What Is Nonviolent Communication?
Nonviolent communication is a way of communicating that allows you to voice your needs and experiences to other people in a way that fosters connection and does not use blame, force, or unclear expectations.
It also encourages deep compassion, tapping into your power rather than giving it away to others. This way, you honor other people’s needs and experiences in addition to your own.
Nonviolent communication starts by observing your experiences before blaming another person. For instance, if you notice yourself feeling angry about what someone said, instead of saying, “You made me angry when you said XYZ,” try, “I noticed I started feeling angry when I heard you say XYZ.”
This brings awareness to the other person and makes it about what your experience was like and how you felt instead of making it about their action.
Naming What You Need
Getting in touch with your needs—not only to give yourself what you need but to also communicate to others what you need from them—can feel like learning a foreign language. This is especially true if you are used to telling yourself what you “should” need, or giving to others more than you give to yourself.
Naming what you need could include the following thoughts:
- “I would like that person to stop saying and doing that.”
- “I want them to not talk about that with me.”
- “I need to give myself space right now.”
Asking for Help
The third component builds on the second and is about requesting what you need through the form of a question. This is a better method instead of demanding what you need from the other person.
This could sound like, “Would you be willing to help me with this?” rather than, “Help me with this right now.” This way of asking for help names what you need while creating space for the other to answer with autonomy.
Empathy can be felt when you inquire about what the other’s experience is, honor your differences, and meet them with compassion for their experience and needs. You never know what a person is going through.
Following these four components can increase the connection you feel in your relationships through deep compassion, presence, and empathy. When you use these guiding principles of nonviolent communication, you can have your needs met without imposing on or blaming others.
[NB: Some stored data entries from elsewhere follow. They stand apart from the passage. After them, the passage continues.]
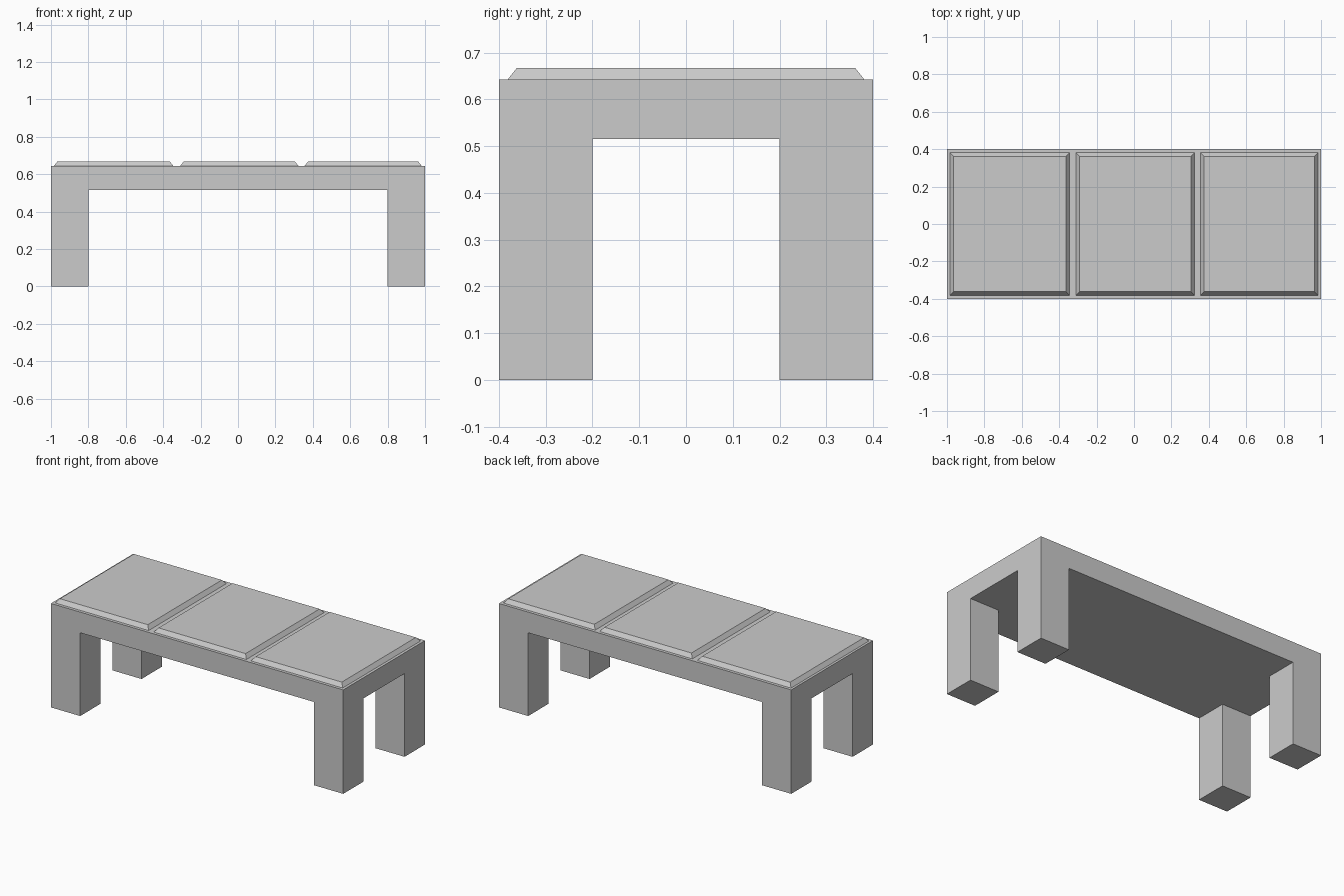
import bpy, bmesh

if "Cube" in bpy.data.objects:
    bpy.data.objects.remove(bpy.data.objects["Cube"])

LEG_Z, TOP_Z, PANEL_Z = 0.515, 0.643, 0.667


def finish(name, bm):
    bmesh.ops.recalc_face_normals(bm, faces=bm.faces[:])
    mesh = bpy.data.meshes.new(name)
    bm.to_mesh(mesh)
    bm.free()
    obj = bpy.data.objects.new(name, mesh)
    bpy.context.collection.objects.link(obj)
    return obj


# table frame: slab split at the leg lines, corner cells extruded down into legs
bm = bmesh.new()
bmesh.ops.create_cube(bm, size=1)
for v in bm.verts:
    v.co.x *= 2
    v.co.y *= 0.8
    v.co.z = TOP_Z if v.co.z > 0 else LEG_Z
for axis, pos in ((0, 0.8), (0, -0.8), (1, 0.2), (1, -0.2)):
    co, no = [0, 0, 0], [0, 0, 0]
    co[axis], no[axis] = pos, 1
    bmesh.ops.bisect_plane(bm, geom=bm.verts[:] + bm.edges[:] + bm.faces[:],
                           plane_co=co, plane_no=no)
corners = []
for f in bm.faces:
    c = f.calc_center_median()
    if c.z < LEG_Z + 0.001 and abs(c.x) > 0.8 and abs(c.y) > 0.2:
        corners.append(f)
ext = bmesh.ops.extrude_discrete_faces(bm, faces=corners)
for f in ext["faces"]:
    for v in f.verts:
        v.co.z = 0
bmesh.ops.remove_doubles(bm, verts=bm.verts[:], dist=0.0001)
bmesh.ops.dissolve_limit(bm, angle_limit=0.01, verts=bm.verts[:], edges=bm.edges[:])
finish("table_frame", bm)


# raised top panels with sloped borders
def panel(name, x0, x1, half_y=0.381, slope=0.019):
    bm = bmesh.new()
    bmesh.ops.create_cube(bm, size=2)
    for v in bm.verts:
        inset = slope if v.co.z > 0 else 0
        v.co.x = (x0 + x1) / 2 + v.co.x * ((x1 - x0) / 2 - inset)
        v.co.y *= half_y - inset
        v.co.z = PANEL_Z if v.co.z > 0 else TOP_Z
    # the hidden underside rests on the frame
    bottom = [f for f in bm.faces if f.calc_center_median().z < TOP_Z + 0.001]
    bmesh.ops.delete(bm, geom=bottom, context='FACES_ONLY')
    return finish(name, bm)


for name, x0, x1 in (("left_panel", -0.985, -0.345),
                     ("middle_panel", -0.31, 0.324),
                     ("right_panel", 0.355, 0.983)):
    panel(name, x0, x1)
Recovery can be a great space to repair or create relationships. Doing so requires you to begin communicating with compassion and relating to others with empathy as you give yourself what you need, which can be challenging to do alone. Learning how to use nonviolent communication can help you strengthen your connection with others as you ask for help from them. Our team of professionals is here to support you as you lean into recovery and begin to build healthy relationships that support your recovery rather than take away from it. Call Avalon Malibu today at (844) 857-5992.